Taking the colours from our inspirational images, the next step is to apply these to our designs but let’s start by taking a journey into the history of colour and looking closer at some of our most commonly used colours in our collections.
Colour originated when humans started to use pigments as an alternative to carving in stone or trees to communicate. Pigments were mixed with various binders such as vegetable juice and applied with twigs or feathers. Early colours were made from charcoal and earth tones, however as time has passed the discovery of new colours has led to endless opportunities within paint boxes and dyes.
Light travels as a wave and can bounce off (reflect off) objects or gets absorbed by objects. Our eyes have special light detectors called rods and cones inside to detect movement and colours respectively. There are about 120 million rods and about 7 million cones per eye!
As our eyes are individual to us we see colours differently to one another. Sir Isaac Newton in the 1600s discovered that white light is made up of all the colours – we see this white light split up (refracted) when we look at a rainbow. A leaf for example, is seen as green because the leaf has reflected all of the green light into our eyes. The leaf has absorbed the red, orange and other colours so we do not see them. This is how we see any coloured object.
When coloured light mixes it is called additive colour mixing. It works by adding all of the coloured light and reflecting it all into our eyes. For example red light and blue light mix together too produce magenta. Mixing colours in art gives us different results as it is not additive colour mixing like light, but subtractive colour mixing. When we mix colours like dyes to create our bright yarn colours, the colours mix together and absorb a lot of the white light so we only see some of the colours reflected. So for example if we want a black or dark colour we use all of the colours which will absorb all of the colours of while light and our eyes see black.
Sometimes light travels as a particle (yes, we just said it was a wave!) which we call a photon. Photons are produced by electrons dropping an electron energy level (transitioning). When the electron drops an energy level it releases energy in the form of a photon. The amount of energy released by each photon determines the colour of light observed.

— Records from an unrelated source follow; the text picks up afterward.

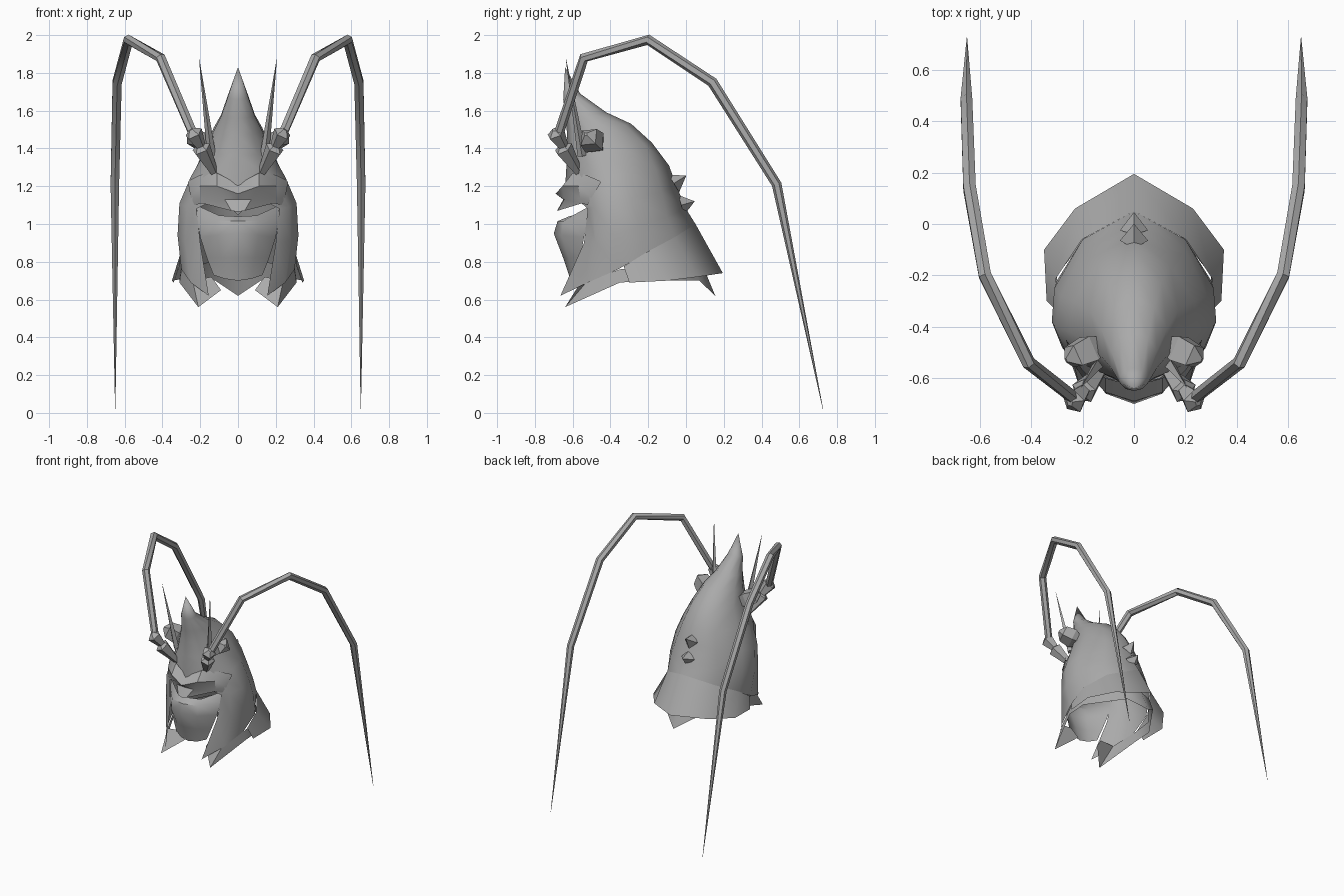
import bpy, bmesh, math
from mathutils import Vector

if "Cube" in bpy.data.objects:
    bpy.data.objects.remove(bpy.data.objects["Cube"], do_unlink=True)

grey = bpy.data.materials.new("plain grey")
grey.use_nodes = True
COLOUR = (0.4, 0.4, 0.4, 1)
grey.diffuse_color = COLOUR
grey.node_tree.nodes["Principled BSDF"].inputs["Base Color"].default_value = COLOUR


def finish(name, bm, mirror=True, angle=40):
    """Turn a bmesh into a shaded object, mirrored across x = 0."""
    me = bpy.data.meshes.new(name)
    bm.to_mesh(me)
    bm.free()
    me.materials.append(grey)
    ob = bpy.data.objects.new(name, me)
    bpy.context.collection.objects.link(ob)
    if mirror:
        mod = ob.modifiers.new("mirror", 'MIRROR')
        mod.merge_threshold = 0.0005
    bpy.ops.object.select_all(action='DESELECT')
    ob.select_set(True)
    bpy.context.view_layer.objects.active = ob
    bpy.ops.object.shade_smooth_by_angle(angle=math.radians(angle))
    return ob


def sheet(name, rows, angle=40):
    """Skin a plate through rows of points, left half then mirrored."""
    bm = bmesh.new()
    grid = [[bm.verts.new(p) for p in row] for row in rows]
    for a, b in zip(grid, grid[1:]):
        for c in range(len(a) - 1):
            bm.faces.new((a[c], b[c], b[c + 1], a[c + 1]))
    bmesh.ops.remove_doubles(bm, verts=bm.verts, dist=0.0005)
    return finish(name, bm, True, angle)


def tube(name, path, sides=6, mirror=True, angle=40):
    """Tapered tube through (x, y, z, radius) points."""
    bm = bmesh.new()
    pts = [Vector(p[:3]) for p in path]
    rings = []
    for i, p in enumerate(path):
        t = (pts[min(i + 1, len(pts) - 1)] - pts[max(i - 1, 0)]).normalized()
        u = t.cross(Vector((1, 0, 0))).normalized()
        v = t.cross(u)
        rings.append([bm.verts.new(pts[i] + p[3] * (
            u * math.cos(k * math.tau / sides) + v * math.sin(k * math.tau / sides)))
            for k in range(sides)])
    for a, b in zip(rings, rings[1:]):
        for k in range(sides):
            j = (k + 1) % sides
            bm.faces.new((a[k], a[j], b[j], b[k]))
    bm.faces.new(rings[0])
    bm.faces.new(rings[-1])
    bmesh.ops.recalc_face_normals(bm, faces=bm.faces)
    return finish(name, bm, mirror, angle)


def half_ring(yb, zb, yf, zf, w, cols=6):
    """Half oval from the back point round the side to the front point."""
    out = []
    for c in range(cols):
        a = math.pi * c / (cols - 1)
        s = (1 - math.cos(a)) / 2
        x = 0 if c in (0, cols - 1) else w * 1.04 * math.sin(a)
        out.append((x, yb + (yf - yb) * s, zb + (zf - zb) * s))
    return out


# Helmet shell: open face below, closed crown rising to a forward peak
shell = [
    [(0, .05, 1.0), (.2, -.06, .93), (.30, -.22, .84), (.30, -.36, .76),
     (.25, -.52, .69), (.155, -.665, .62)],
    [(0, 0, 1.08), (.2, -.1, 1.04), (.31, -.25, .99), (.32, -.38, .94),
     (.28, -.48, .91), (.20, -.54, .90)],
    [(0, -.05, 1.2), (.17, -.13, 1.17), (.285, -.28, 1.14), (.31, -.40, 1.11),
     (.27, -.49, 1.09), (.22, -.52, 1.08)],
    [(0, -.09, 1.31), (.14, -.16, 1.29), (.235, -.3, 1.27), (.25, -.42, 1.25),
     (.19, -.55, 1.24), (0, -.64, 1.19)],
]
for ring in [(-.18, 1.43, -.63, 1.36, .175), (-.29, 1.53, -.63, 1.47, .13),
             (-.42, 1.59, -.635, 1.56, .09), (-.56, 1.69, -.65, 1.66, .055),
             (-.64, 1.83, -.64, 1.83, 0)]:
    shell.append(half_ring(*ring))
sheet("helmet_shell", shell, 60)

# Flared neck guard round the back and sides
sheet("neck_guard", [
    [(0, .195, .74), (.23, .06, .72), (.35, -.10, .70), (.34, -.30, .69)],
    [(0, .05, 1.0), (.202, -.06, .93), (.303, -.21, .85), (.31, -.33, .775)]])

# Under collar with a back point and two front points
sheet("under_collar", [
    [(0, .155, .62), (.12, .07, .70), (.31, -.20, .70), (.31, -.35, .69),
     (.21, -.64, .56), (.09, -.52, .65)],
    [(0, .08, .80), (.12, .03, .80), (.30, -.20, .78), (.30, -.35, .76),
     (.24, -.52, .70), (.14, -.54, .72)]])

# Folded brow with a nose point
sheet("brow_plate", [
    [(0, -.63, 1.21), (.11, -.60, 1.27), (.20, -.53, 1.26), (.26, -.46, 1.23)],
    [(0, -.69, 1.16), (.11, -.655, 1.20), (.20, -.57, 1.20), (.265, -.45, 1.22)],
    [(0, -.65, 1.13), (.07, -.645, 1.13), (.20, -.56, 1.135), (.25, -.50, 1.14)],
    [(0, -.685, 1.065), (.035, -.68, 1.07), (.19, -.55, 1.11), (.23, -.52, 1.10)]], 25)

# Rounded mouth guard
sheet("mouth_guard", [
    [(0, -.62, 1.04), (.1, -.60, 1.045), (.22, -.50, 1.10)],
    [(0, -.68, 1.015), (.11, -.65, 1.015), (.215, -.52, 1.02)],
    [(0, -.70, .95), (.11, -.66, .94), (.20, -.54, .93)],
    [(0, -.65, .82), (.09, -.62, .82), (.165, -.56, .82)],
    [(0, -.61, .70), (.07, -.60, .71), (.13, -.57, .73)]], 45)

# Long drooping antennae
tube("antenna", [
    (.23, -.68, 1.46, .026), (.41, -.54, 1.88, .027), (.58, -.20, 1.975, .028),
    (.64, .14, 1.75, .028), (.652, .48, 1.21, .026), (.65, .725, .02, .001)])

# Flared joints at the foot of each antenna
tube("antenna_lower_joint", [
    (.12, -.56, 1.26, .020), (.195, -.65, 1.40, .052), (.205, -.655, 1.42, .015)], 5, True, 20)
tube("antenna_upper_joint", [
    (.18, -.63, 1.38, .018), (.235, -.69, 1.48, .050), (.25, -.695, 1.50, .015)], 5, True, 20)

# Thin upright spikes beside the crown
tube("crown_spike", [(.14, -.55, 1.36, .024), (.205, -.635, 1.87, .001)], 4, True, 20)

# Faceted eye studs
tube("eye_stud", [
    (.10, -.45, 1.40, .02), (.175, -.485, 1.43, .07), (.235, -.515, 1.46, .06),
    (.265, -.53, 1.475, .01)], 4, True, 20)

# Two small spines down the back
for name, y, z, tip in [("upper_back_spine", -.065, 1.215, (.0, 1.255)),
                        ("lower_back_spine", -.025, 1.10, (.045, 1.12))]:
    tube(name, [(0, y, z, .055), (0, tip[0], tip[1], .001)], 4, False, 20)
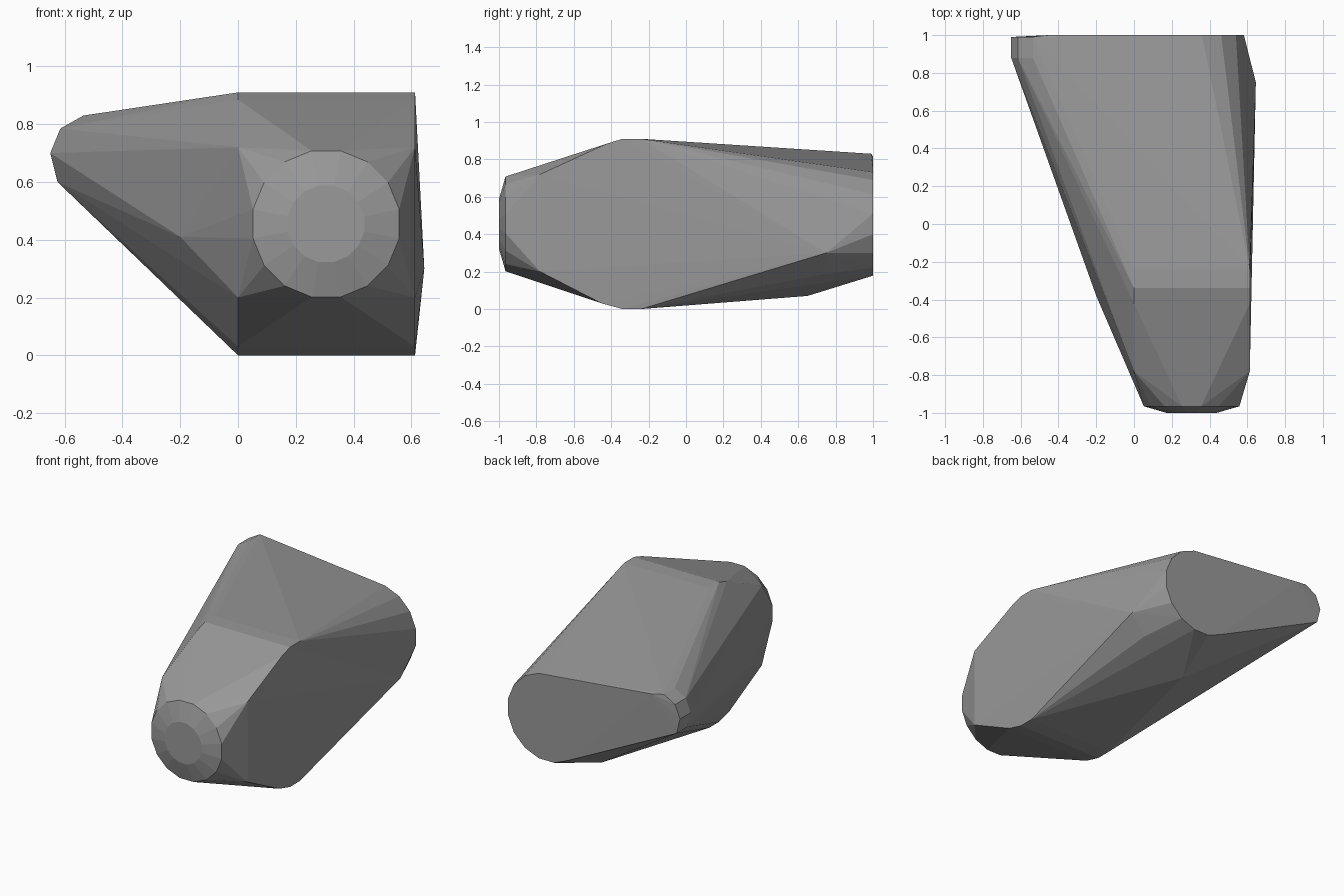
import bpy, bmesh
from math import sin, cos, pi

if "Cube" in bpy.data.objects:
    bpy.data.objects.remove(bpy.data.objects["Cube"])


def disc(y, r, sides=16, cx=0.305, cz=0.455):
    """Ring of points facing the y axis."""
    return [(cx + r * cos(2 * pi * (i + 0.5) / sides), y,
             cz + r * sin(2 * pi * (i + 0.5) / sides)) for i in range(sides)]


points = []

# Round nose: small front cap and wider rim behind it
points += disc(-1.0, 0.135)
points += disc(-0.965, 0.258)

# Wide body slab: one side profile (y, z) repeated at both flanks
profile = [(-0.24, 0.91), (-0.34, 0.91), (-0.42, 0.885), (-0.78, 0.72),
           (-0.78, 0.20), (-0.45, 0.03), (-0.34, 0.0), (-0.24, 0.0)]
for x in (0.0, 0.613):
    points += [(x, y, z) for y, z in profile]

# Round tail end
points += disc(1.0, 0.282)

# Rounded tip reaching out to the left at the back
tip = [(-0.535, 0.83), (-0.615, 0.785), (-0.65, 0.70), (-0.625, 0.60)]
for y in (0.88, 0.99):
    points += [(x, y, z) for x, z in tip]
points.append((-0.45, 1.0, 0.815))

# Left flank bulge and lower right rear bulge
points += [(-0.20, -0.38, 0.41), (0.645, 0.75, 0.30),
           (0.53, 0.73, 0.185), (0.157, 0.65, 0.07)]

# Wrap everything in one faceted shell
bm = bmesh.new()
for p in points:
    bm.verts.new(p)
hull = bmesh.ops.convex_hull(bm, input=bm.verts[:])
inner = {e for e in hull["geom_interior"] + hull["geom_unused"]
         if isinstance(e, bmesh.types.BMVert)}
bmesh.ops.delete(bm, geom=list(inner), context="VERTS")
bmesh.ops.dissolve_limit(bm, angle_limit=0.01, verts=bm.verts[:], edges=bm.edges[:])
bmesh.ops.recalc_face_normals(bm, faces=bm.faces[:])

mesh = bpy.data.meshes.new("faceted_shell")
bm.to_mesh(mesh)
bm.free()
shell = bpy.data.objects.new("faceted_shell", mesh)
bpy.context.collection.objects.link(shell)

# Dark grey surface
grey = bpy.data.materials.new("dark_grey")
grey.diffuse_color = (0.32, 0.32, 0.32, 1.0)
grey.use_nodes = True
grey.node_tree.nodes["Principled BSDF"].inputs["Base Color"].default_value = grey.diffuse_color
mesh.materials.append(grey)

Starting with one of the earliest colours and one of our most commonly used, charcoal is a stable in any Mixter Maxter collection and popular with you as well. Early black dyes were often sold by pirates and pencil lead was so rare that armed guards would strip search mine workers as they were leaving their work in the mines in Northern England. However black poses a problem as there is no true black dye, only deep shades and combination of other colours, hence we choose to work with it’s softer, lighter tone of charcoal giving more depth to what can often be a very flat colour. Black is a complex colour with both negative and positive connotations, from fear to elegance, rebellion to sophistication, often typically associated with the unknown. However when it comes to what we wear, black is a comfortable colour that can boost confidence and it’s impossible to argue with the sophistication and elegance associated with wearing black. Plus a little black dress is one of the most common wardrobe staples. Within our Mixter Maxter collections our monochromatic designs featuring charcoal and white easily sit with any colours adding a graphic, bold design which is easy to throw on & wear with confidence for a variety of occasions. It’s easy to see why so many of you choose this colour.
Referenced – http://www.bourncreative.com/meaning-of-the-color-orange/
Colour Theory – An Essential guide to colour – from basic principles to practical applications. By Patti Mollica
Colour – Travels through the Paintbox by Victoria Finlay